Luther Vann wants his "Songs of My People" exhibit to invoke the viewer's imagination.
Fifteen of Vann's pieces will be featured at the opening of Penn Center's 29th Heritage Days Celebration at the York W. Bailey Museum, St. Helena Island.
Vann hopes his intensely colored acrylic works on canvas will speak for themselves.
"What I am ultimately wanting is for people to jump in there and use their imagination and use their minds," he said. "I want people to get in there and trust themselves. ... We have become a society where if we don't see it in the newspaper or on television, we don't know it."
"We need people to tell us how to do things. I want people to jump in there and experience (my art) for themselves," Vann said of his colorful, three-dimension acrylics on canvas.
Although Vann was born in Savannah in 1937, he grew up in the 1940s and 1950s in New York City, where his father played honky-tonk on the piano. Vann learned to tap dance and sing. By age 16, he said he was looking for jazz.
The influence of his work by Harlem Renaissance artists is evident. He was instructed by Charles Alston and many of the mid-20th century artists. In New York City, Vann studied at the Art Students League, the New School for Social Research and at the Robert Blackburn Printmaking Studio. He earned a first-place prize at the 1996 Georgia Arts Festival.
His Penn Center exhibit is a cross-tie between artists and musicians with whom Vann was raised and the history of the Gullah people who used songs to communicate across the plantations.
Much of his work has an ongoing theme of his adult view of the excitement of the people and happenings of Millen Street, where he now lives in his boyhood home. Until age 18, Vann returned each year to the big neighborhood block parties on the street. "When I came back it was like re- introducing myself into the environment -- a celebration," Vann said. "A lot of my work features those images of my neighbors and people who impress me. It is beautiful."
Vann once used chopsticks on a series of work.
"I used the chopsticks for fun and I was being very arrogant," Vann said. "I had not painted in a long time. I felt, 'Well, I don't need a brush anymore.' I felt I had done all I could accomplish with a brush."
Currently, he has reincorporated the brushes with the chopsticks as well as other media he preferred not to disclose.
Vann's work also includes intense creations of computer collages, photography and sculpture. He describes his subjects as "layered ideas, layered emotions, visions and dreams."
As for his favorite works: "Painting is serious at the time of production," Vann said. "Later I can have fun looking back and enjoying what I did." And that's what he's planning on doing Friday -- looking back.

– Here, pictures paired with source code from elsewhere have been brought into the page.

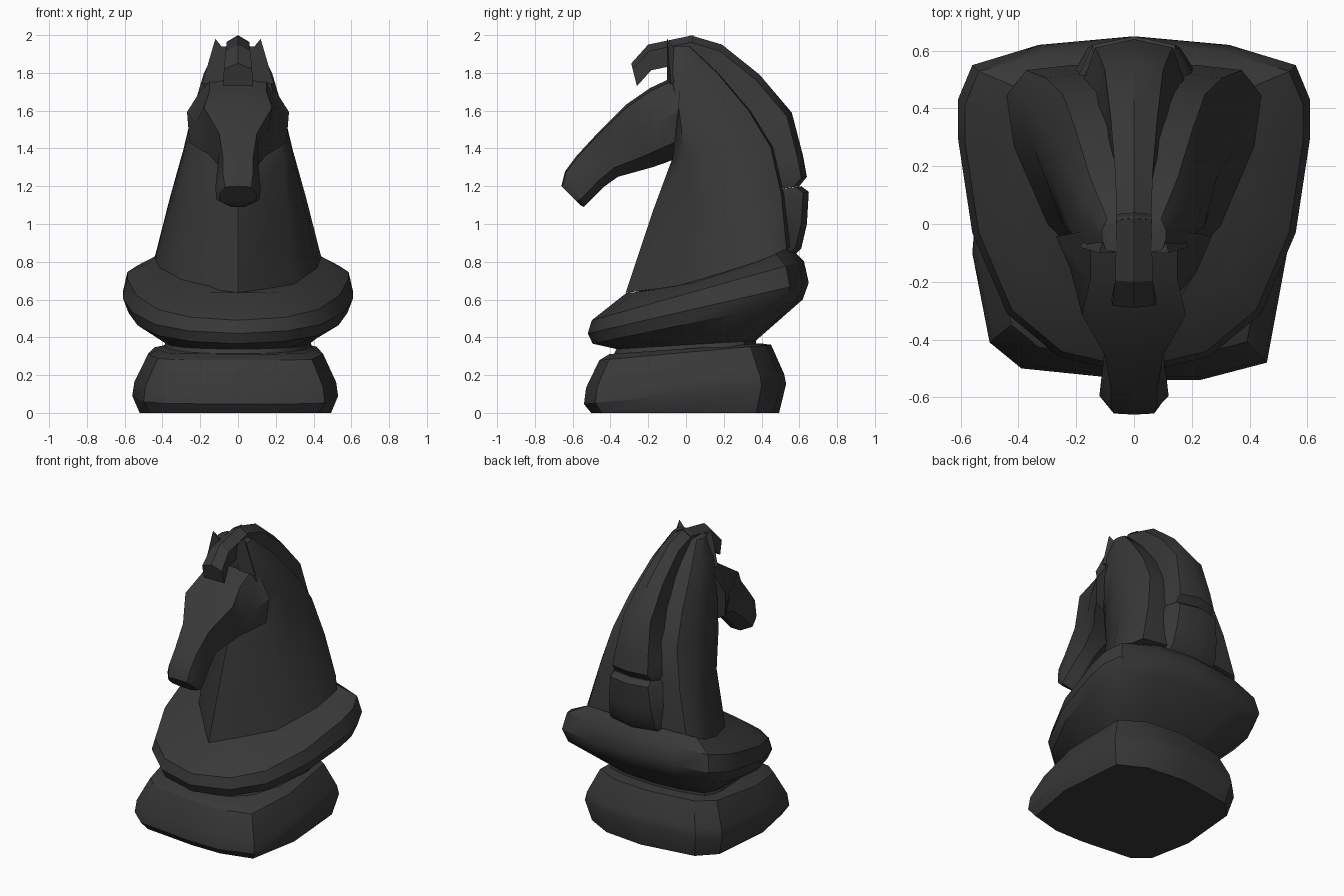
import bpy
import bmesh
import math
from mathutils import Vector

default_cube = bpy.data.objects.get("Cube")
if default_cube:
    bpy.data.objects.remove(default_cube, do_unlink=True)

charcoal = bpy.data.materials.new("charcoal")
charcoal.use_nodes = True
colour = (0.04, 0.04, 0.04, 1)
charcoal.diffuse_color = colour
charcoal.node_tree.nodes["Principled BSDF"].inputs["Base Color"].default_value = colour


def finish(bm, name, angle):
    """Turn a bmesh into a named, shaded object."""
    bmesh.ops.recalc_face_normals(bm, faces=bm.faces[:])
    mesh = bpy.data.meshes.new(name)
    bm.to_mesh(mesh)
    bm.free()
    mesh.materials.append(charcoal)
    part = bpy.data.objects.new(name, mesh)
    bpy.context.collection.objects.link(part)
    bpy.ops.object.select_all(action="DESELECT")
    part.select_set(True)
    bpy.context.view_layer.objects.active = part
    bpy.ops.object.shade_smooth_by_angle(angle=math.radians(angle))


def loft(name, rings, angle):
    """Skin a row of closed rings and cap both ends."""
    bm = bmesh.new()
    loops = [[bm.verts.new(point) for point in ring] for ring in rings]
    for lower, upper in zip(loops, loops[1:]):
        for i in range(len(lower)):
            bm.faces.new((lower[i - 1], lower[i], upper[i], upper[i - 1]))
    bm.faces.new(loops[0])
    bm.faces.new(loops[-1])
    finish(bm, name, angle)


def mirrored(half):
    """Complete a ring from its +x half, sharing points on the centre plane."""
    return half + [(-point[0], *point[1:]) for point in reversed(half) if point[0] > 0]


def lifted(flat, height, tilt, bend):
    """Raise a flat ring onto a surface that tilts and curves along y."""
    return [(x, y, height + tilt * y + bend * y * y) for x, y in flat]


def slab(name, outline, levels, angle):
    """Stack copies of an outline; each level has scale, y shift, height, tilt, bend."""
    rings = []
    for scale, shift, height, tilt, bend in levels:
        flat = [(x * scale, y * scale + shift) for x, y in outline]
        rings.append(lifted(flat, height, tilt, bend))
    loft(name, rings, angle)


# Foot block, with one clipped front corner
foot = [(0, -.54), (.23, -.54), (.46, -.48), (.53, -.1), (.49, .4), (.3, .5),
        (0, .53), (-.4, .47), (-.52, .35), (-.56, -.1), (-.5, -.41), (-.39, -.5)]
slab("foot_block", foot, [(.93, 0, 0, 0, 0), (1, 0, .1, .1, 0), (.98, 0, .17, .07, 0),
                          (.85, 0, .32, .09, 0), (.75, 0, .34, .07, 0)], angle=32)

# Tilted collar with a narrow waist beneath it
collar = [(0, -.52), (.26, -.46), (.44, -.31), (.56, -.03), (.61, .3),
          (.61, .43), (.56, .55), (.33, .62), (0, .65)]
slab("collar", mirrored(collar),
     [(.65, -.05, .32, .05, 0), (.63, -.04, .36, .06, 0), (.95, 0, .47, .21, 0),
      (1, 0, .54, .23, 0), (.96, 0, .63, .28, 0), (.74, .07, .68, .22, .25)], angle=34)

# Neck: keeled at the chest, squarer towards the crown
neck_levels = [  # height, tilt, bend, front, back, half width, squareness
    (.68, .22, .25, -.32, .55, .44, 0), (1.1, .1, 0, -.17, .52, .36, .2),
    (1.36, .1, 0, -.07, .46, .29, .8), (1.6, 0, 0, -.06, .34, .24, 1),
    (1.8, 0, 0, -.1, .17, .18, 1), (1.94, 0, 0, -.1, .02, .11, 1)]
neck_rings = []
for height, tilt, bend, front, back, width, square in neck_levels:
    section = [(0, 0), (.68 + .2 * square, .36 - .3 * square),
               (.95 + .05 * square, .68 - .3 * square),
               (1, .88 - .2 * square), (.85, .98), (.5, 1), (0, 1)]
    half = [(u * width, front + v * (back - front)) for u, v in section]
    neck_rings.append(mirrored(lifted(half, height, tilt, bend)))
loft("neck", neck_rings, angle=45)

# Head: sections run from brow line to jaw line, poll to muzzle
head_sections = [  # brow y and z, jaw y and z, brow and cheek half widths
    (-.02, 1.8, -.07, 1.34, .15, .27), (-.19, 1.72, -.12, 1.32, .15, .22),
    (-.32, 1.63, -.18, 1.3, .18, .16), (-.46, 1.49, -.36, 1.25, .1, .1),
    (-.58, 1.36, -.43, 1.2, .08, .11), (-.64, 1.28, -.54, 1.09, .08, .12),
    (-.66, 1.2, -.56, 1.1, .07, .1)]
head_rings = []
for brow_y, brow_z, jaw_y, jaw_z, brow_width, cheek_width in head_sections:
    brow, jaw = Vector((0, brow_y, brow_z)), Vector((0, jaw_y, jaw_z))
    across = [(0, 0), (brow_width, .04), (cheek_width, .45),
              (cheek_width * .95, .8), (cheek_width * .3, 1), (0, 1)]
    head_rings.append(mirrored([(x, *brow.lerp(jaw, t).yz) for x, t in across]))
loft("head", head_rings, angle=28)

# Pointed ears on the front corners of the crown
for side, name in ((1, "left_ear"), (-1, "right_ear")):
    bm = bmesh.new()
    for x, y, z in ((.12, -.1, 1.98), (.19, -.08, 1.74), (.07, -.1, 1.76),
                    (.07, -.1, 1.92), (.08, .04, 1.8)):
        bm.verts.new((side * x, y, z))
    bmesh.ops.convex_hull(bm, input=bm.verts[:])
    finish(bm, name, angle=20)


# Mane: a ridged crest that widens downwards and sinks towards the neck's core
def mane(name, crest, depth):
    core = Vector((0, -.1, 1.1))
    rings = []
    for y, z in crest:
        drop = 2 - z
        ridge = Vector((0, y, z))
        shoulder, root = ridge.lerp(core, .04), ridge.lerp(core, depth)
        rings.append(mirrored([(0, y, z), (.06 + .1 * drop, *shoulder.yz),
                               (.05 + .19 * drop, *root.yz), (0, *root.yz)]))
    loft(name, rings, angle=32)


mane("forelock", [(-.29, 1.85), (-.2, 1.95), (.04, 2)], depth=.16)
mane("upper_mane", [(.02, 2), (.19, 1.95), (.39, 1.79), (.56, 1.59),
                    (.62, 1.36), (.64, 1.25), (.6, 1.2)], depth=.26)
mane("lower_mane", [(.61, 1.2), (.65, 1.17), (.64, 1), (.61, .87), (.57, .83)], depth=.23)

Vann's exhibit that brings New York and Gullah together opens at 5:30 p.m. Friday, just in time for Penn Center's Heritage Days.
Vann is the recipient of numerous grants from the New York State Council for the Arts, the National Endowment for the Arts and the Georgia Council for the Arts.